## What you will do
Please keep the pictures out and write out exactly the lines from the first in the data below through the one containing "material = bpy.data.materials.new(name)", both included.

[Items listed in a dataset]
== == ==
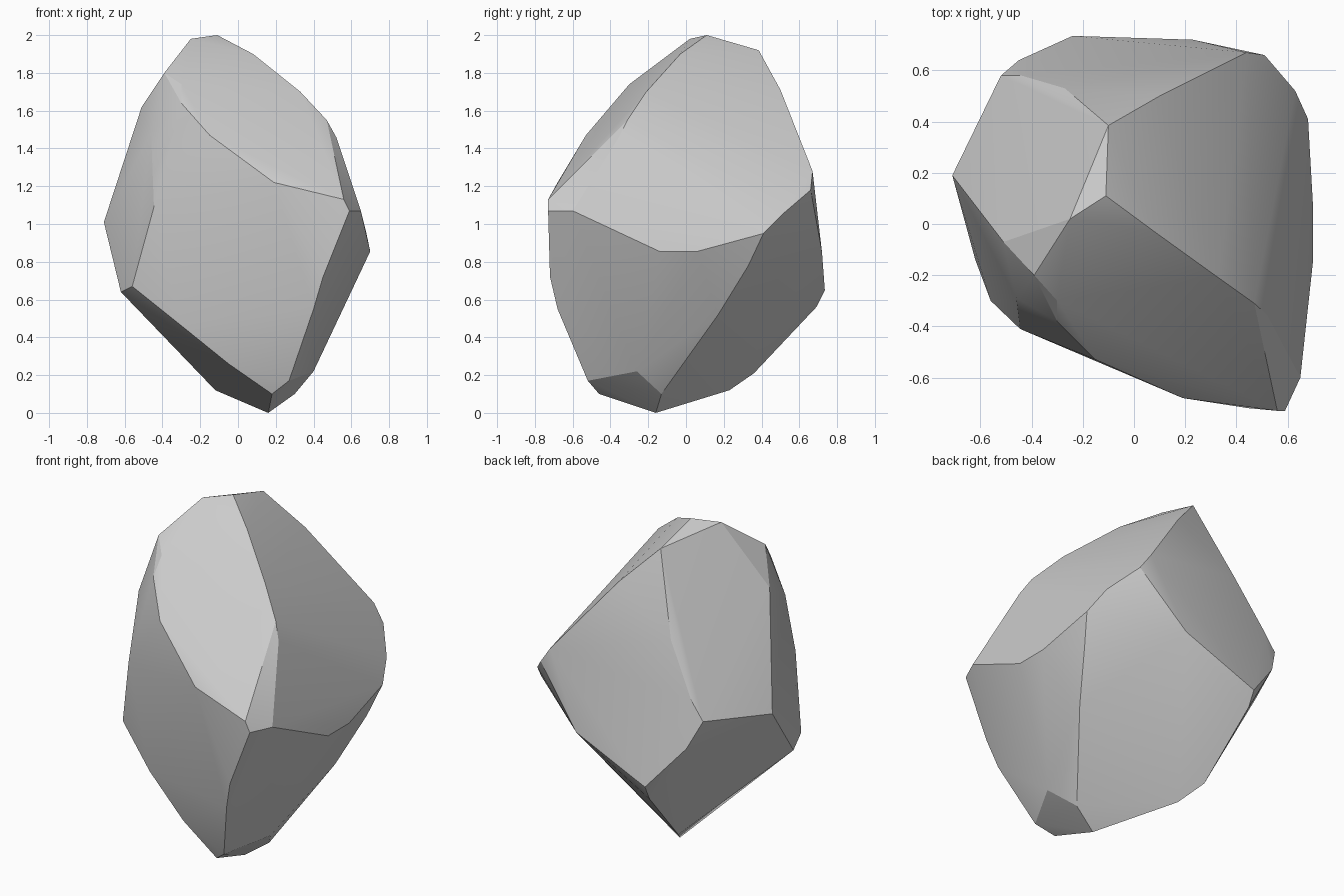
import bpy
import bmesh
import math

default_cube = bpy.data.objects.get("Cube")
if default_cube:
    bpy.data.objects.remove(default_cube, do_unlink=True)


def make_material(name, colour):
    """One flat colour, shown in the viewport and in a render."""
    material = bpy.data.materials.new(name)
    material.use_nodes = True
    material.diffuse_color = colour
    shader = next(n for n in material.node_tree.nodes if n.type == 'BSDF_PRINCIPLED')
    shader.inputs["Base Color"].default_value = colour
    shader.inputs["Roughness"].default_value = 0.9
    return material


def make_boulder(name, corner_groups, material):
    """Chiselled stone: the tight skin around all of its corner points."""
    bm = bmesh.new()
    for corners in corner_groups.values():
        for corner in corners:
            bm.verts.new(corner)
    hull = bmesh.ops.convex_hull(bm, input=list(bm.verts))
    # Remove any points that ended up inside the skin
    inside = [v for v in hull["geom_interior"] if isinstance(v, bmesh.types.BMVert)]
    bmesh.ops.delete(bm, geom=inside, context='VERTS')
    # Merge triangles that lie in nearly the same plane
    bmesh.ops.dissolve_limit(bm, angle_limit=math.radians(1),
                             verts=list(bm.verts), edges=list(bm.edges))
    bmesh.ops.recalc_face_normals(bm, faces=list(bm.faces))

    mesh = bpy.data.meshes.new(name)
    bm.to_mesh(mesh)
    bm.free()
    mesh.materials.append(material)
    boulder = bpy.data.objects.new(name, mesh)
    bpy.context.collection.objects.link(boulder)
    return boulder


# Corner points of the stone, listed along the ridges between its broad faces
ridges = {
    "crown": [(-.11, .11, 2), (-.1, .385, 1.92), (-.25, .02, 1.98), (-.39, -.2, 1.8)],
    "front_shoulder": [(.08, -.03, 1.9), (.33, -.21, 1.7), (.47, -.31, 1.55),
                       (.52, -.355, 1.46), (.56, -.73, 1.13), (.59, -.73, 1.07)],
    "side_belt": [(.65, -.6, 1.07), (.7, -.14, .855), (.7, .06, .855),
                  (.68, .41, .95), (.63, .52, 1.06), (.51, .66, 1.18)],
    "back_shoulder": [(.44, .67, 1.28), (.1, .5, 1.71), (-.27, .53, 1.47),
                      (-.44, .58, 1.17), (-.52, .58, 1.06)],
    "back_belt": [(-.45, .64, .9), (-.24, .735, .65), (.23, .72, .85),
                  (-.24, .69, .56)],
    "foot": [(-.2, .36, .21), (-.12, .23, .12), (.16, -.16, 0), (.3, -.13, .1),
             (.4, -.26, .22), (.27, -.52, .17), (.18, -.46, .1)],
    "under_side": [(.53, .17, .52), (.63, .33, .78)],
    "front_lower_edge": [(-.05, -.45, .26), (-.31, -.4, .47), (-.56, -.3, .67),
                         (.45, -.72, .72), (.4, -.68, .55)],
    "far_side": [(-.62, -.14, .64), (-.71, .19, 1.01), (-.51, -.07, 1.62),
                 (-.46, -.29, 1.48), (-.445, -.41, 1.09)],
    "front_upper_edge": [(-.3, -.3, 1.74), (-.3, -.38, 1.64),
                         (-.15, -.53, 1.47), (.19, -.68, 1.22)],
}

stone_grey = make_material("stone grey", (.6, .6, .6, 1))
boulder = make_boulder("boulder", ridges, stone_grey)

# Soft shading across the broad faces, crisp along the ridges
bpy.ops.object.select_all(action='DESELECT')
boulder.select_set(True)
bpy.context.view_layer.objects.active = boulder
bpy.ops.object.shade_smooth_by_angle(angle=math.radians(20))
== == ==
## Written reply
import bpy
import bmesh
import math

default_cube = bpy.data.objects.get("Cube")
if default_cube:
    bpy.data.objects.remove(default_cube, do_unlink=True)


def make_material(name, colour):
    """One flat colour, shown in the viewport and in a render."""
    material = bpy.data.materials.new(name)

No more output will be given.